Economic sanctions: A test of clout



“War is hell,” General William Tecumseh Sherman famously uttered this as he reflected on his campaigns in the American Civil War. Most people who have had a taste of war are likely to agree. The loss of life is always regrettable, and good leaders usually avoid wars if possible. Conflicts, however, are inevitable.

Enter sanctions. Economic sanctions are trade penalties imposed by one country on another, and they can be created for a variety of reasons, although they are mostly political in nature. Sanctions are particularly effective in producing results when the country imposing them has either a resource or a market that the other country needs. Sanctions can be particularly deadly when other countries follow suit and multiple sanctions are created.

In theory, the practice of sanctioning sounds impressive, and there have been several cases where imposing economic sanctions has produced real, relatively timely results.
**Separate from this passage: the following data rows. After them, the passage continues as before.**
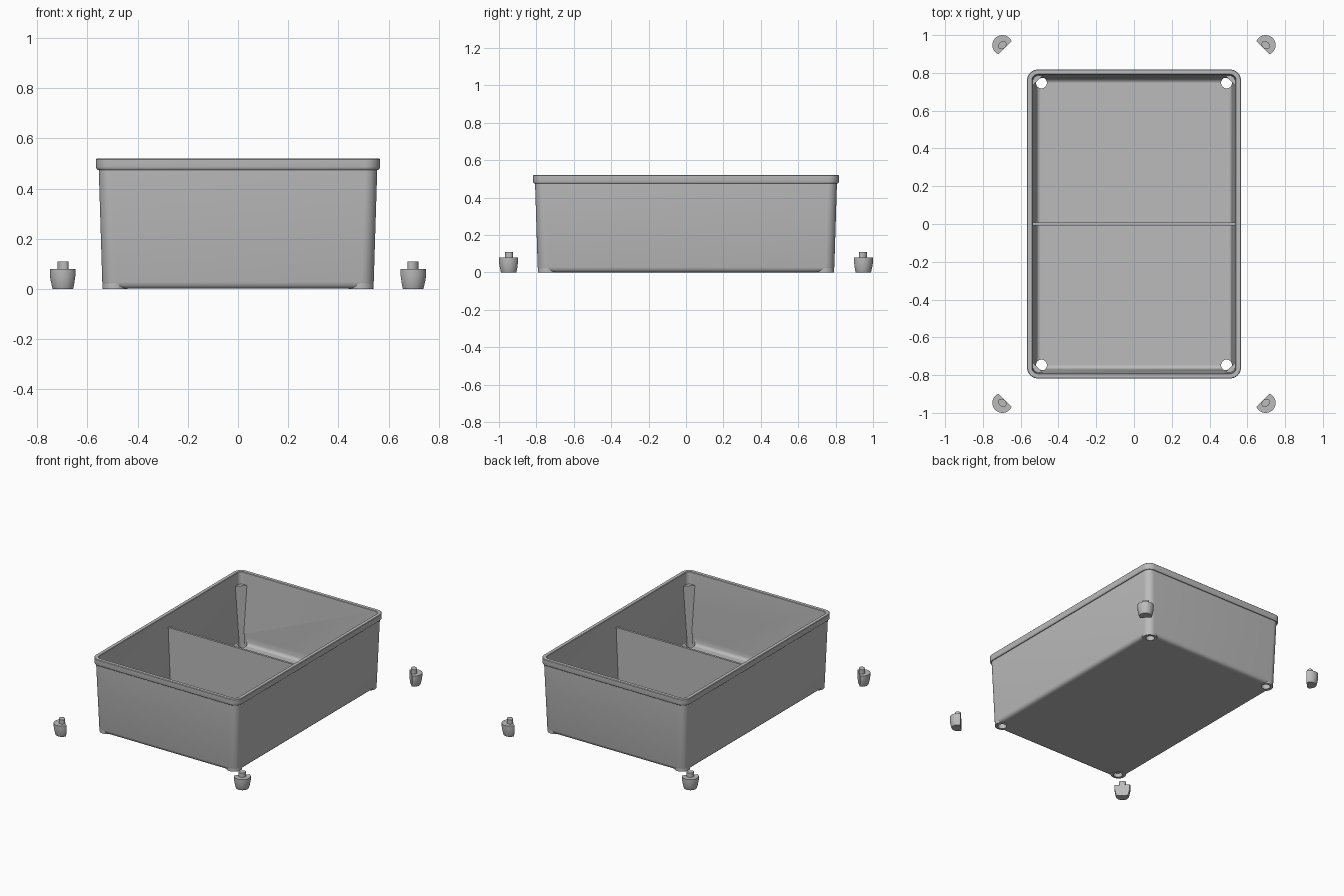
import bpy, bmesh, math
from mathutils import Vector

cube = bpy.data.objects.get("Cube")
if cube:
    bpy.data.objects.remove(cube, do_unlink=True)

# Single plastic colour
grey = bpy.data.materials.new("grey plastic")
grey.use_nodes = True
COLOUR = (0.5, 0.5, 0.5, 1)
grey.diffuse_color = COLOUR
grey.node_tree.nodes["Principled BSDF"].inputs["Base Color"].default_value = COLOUR

EXTRA_Y = 0.252          # the tray is this much longer per half in y
CORNERS = [(sx, sy) for sx in (-1, 1) for sy in (-1, 1)]


def corner_centre(z):
    """Arc centre of the tapered tray corner, in x."""
    return 0.49 + 0.035 * z


def circle(cx, cy, z, r, n=32):
    return [Vector((cx + r * math.cos(2 * math.pi * i / n),
                    cy + r * math.sin(2 * math.pi * i / n), z)) for i in range(n)]


def rounded_rect(hx, z, seg=10):
    r = max(hx - corner_centre(z), 0.004)
    cx, cy = hx - r, hx + EXTRA_Y - r
    ring = []
    for q, (sx, sy) in enumerate([(1, 1), (-1, 1), (-1, -1), (1, -1)]):
        for i in range(seg + 1):
            a = math.pi / 2 * (q + i / seg)
            ring.append(Vector((sx * cx + r * math.cos(a), sy * cy + r * math.sin(a), z)))
    return ring


def loft(name, rings, cut=None):
    """Skin rings, cap both ends, optionally slice with (point, normal)."""
    bm = bmesh.new()
    rows = [[bm.verts.new(p) for p in ring] for ring in rings]
    n = len(rows[0])
    for a, b in zip(rows, rows[1:]):
        for i in range(n):
            j = (i + 1) % n
            bm.faces.new((a[i], a[j], b[j], b[i]))
    bm.faces.new(rows[0])
    bm.faces.new(rows[-1])
    if cut:
        bmesh.ops.bisect_plane(bm, geom=bm.verts[:] + bm.edges[:] + bm.faces[:],
                               plane_co=cut[0], plane_no=cut[1], clear_outer=True)
        bmesh.ops.holes_fill(bm, edges=[e for e in bm.edges if e.is_boundary])
    bmesh.ops.recalc_face_normals(bm, faces=bm.faces[:])
    mesh = bpy.data.meshes.new(name)
    bm.to_mesh(mesh)
    bm.free()
    mesh.materials.append(grey)
    obj = bpy.data.objects.new(name, mesh)
    bpy.context.collection.objects.link(obj)
    return obj


def activate(obj):
    bpy.ops.object.select_all(action='DESELECT')
    obj.select_set(True)
    bpy.context.view_layer.objects.active = obj


def finish(obj):
    activate(obj)
    bpy.ops.object.shade_smooth_by_angle(angle=math.radians(35))


def drill(obj, cutter):
    activate(obj)
    mod = obj.modifiers.new("hole", 'BOOLEAN')
    mod.operation, mod.solver, mod.object = 'DIFFERENCE', 'EXACT', cutter
    bpy.ops.object.modifier_apply(modifier=mod.name)


# Tray shell: outside, up over the rim, down inside to the floor
PROFILE = [(0.515, 0.001), (0.528, 0.004), (0.537, 0.013), (0.541, 0.028),
           (0.555, 0.475), (0.560, 0.475), (0.564, 0.479), (0.566, 0.487),
           (0.566, 0.517), (0.563, 0.52), (0.541, 0.52), (0.538, 0.517),
           (0.518, 0.06), (0.515, 0.045), (0.508, 0.035), (0.497, 0.03)]
tray = loft("tray_shell", [rounded_rect(hx, z) for hx, z in PROFILE])

# Divider across the middle
divider = loft("divider", [[Vector((x * h, y * 0.0075, z)) for x, y in
                            ((-1, -1), (1, -1), (1, 1), (-1, 1))]
                           for h, z in ((0.528, 0.025), (0.543, 0.43))])

for sx, sy in CORNERS:
    side = ("left" if sx > 0 else "right") + ("_front" if sy < 0 else "_back")
    outward = Vector((sx, sy, 0)).normalized()

    # Corner foot with a round socket through it and the floor
    base = corner_centre(0)
    foot = loft("foot_" + side, [circle(sx * base, sy * (base + EXTRA_Y), z, r)
                                 for z, r in ((0, 0.05), (0.028, 0.05))])
    cutter = loft("socket_cutter", [circle(sx * 0.49, sy * 0.747, z, 0.029)
                                    for z in (-0.1, 0.1)])
    cutter.hide_render = True
    drill(tray, cutter)
    drill(foot, cutter)
    bpy.data.objects.remove(cutter, do_unlink=True)
    finish(foot)

    # Flat-fronted post filling the tray corner
    rings = []
    for z, r in ((0.028, 0.038), (0.435, 0.04)):
        c = corner_centre(z)
        rings.append(circle(sx * c, sy * (c + EXTRA_Y), z, r))
    finish(loft("corner_post_" + side, rings,
                (Vector((sx * 0.505, sy * 0.763, 0)), -outward)))

    # Loose foot plug with one flat side and a pin
    px, py = sx * 0.697, sy * 0.947
    body = [(0, 0.041), (0.004, 0.043), (0.03, 0.049), (0.055, 0.053), (0.08, 0.053)]
    flat = Vector((px, py, 0)) - outward * 0.02
    finish(loft("plug_" + side, [circle(px, py, z, r) for z, r in body], (flat, -outward)))
    pin = [circle(px, py, z, 0.024) for z in (0.07, 0.11)]
    for ring in pin:
        for p in ring:
            p -= outward * 0.2 * outward.dot(p - Vector((px, py, p.z)))
    finish(loft("plug_pin_" + side, pin))

finish(tray)
finish(divider)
The key to their success is cooperation. If one European country imposed a sanction on America, nothing would happen. If the entire European Union placed a sanction on America, America would be acting posthaste to have it removed.

Sanctions are effective when convictions are widespread. The multiple sanctions placed on North Korea, for example, are effective. Necessarily, the effectiveness of a sanction is a testament to the power and influence of a country, both in terms of resources and political clout. If a wealthy country places a sanction on another, it blocks the offending country from the sanctioning country’s resources and communicates to the global community that the offending country is problematic.

America has faced a stiff test over the better part of the last decade in its sanctioning of Iran and many of the nations it believes are harboring terrorists and others who are acting against their interests. While the sanction on Iran has had an effect on the country, it has not produced the results America is looking for. With the rising threat of an expansive Russia, America must seriously evaluate its ability to stem the tide of international unrest.

The American people have grown tired of enforcing justice on a global scale as recent crises have illustrated the arduousness of doing so. To date, economic sanctions have been a powerful tool in keeping smaller countries in line. As Russia begins to take aggressive and offensive actions eerily similar to ones taken by a crazed Austrian less than a century ago and America contemplates enforcing sanctions, we must soberly assess our ability to stymie hostilities.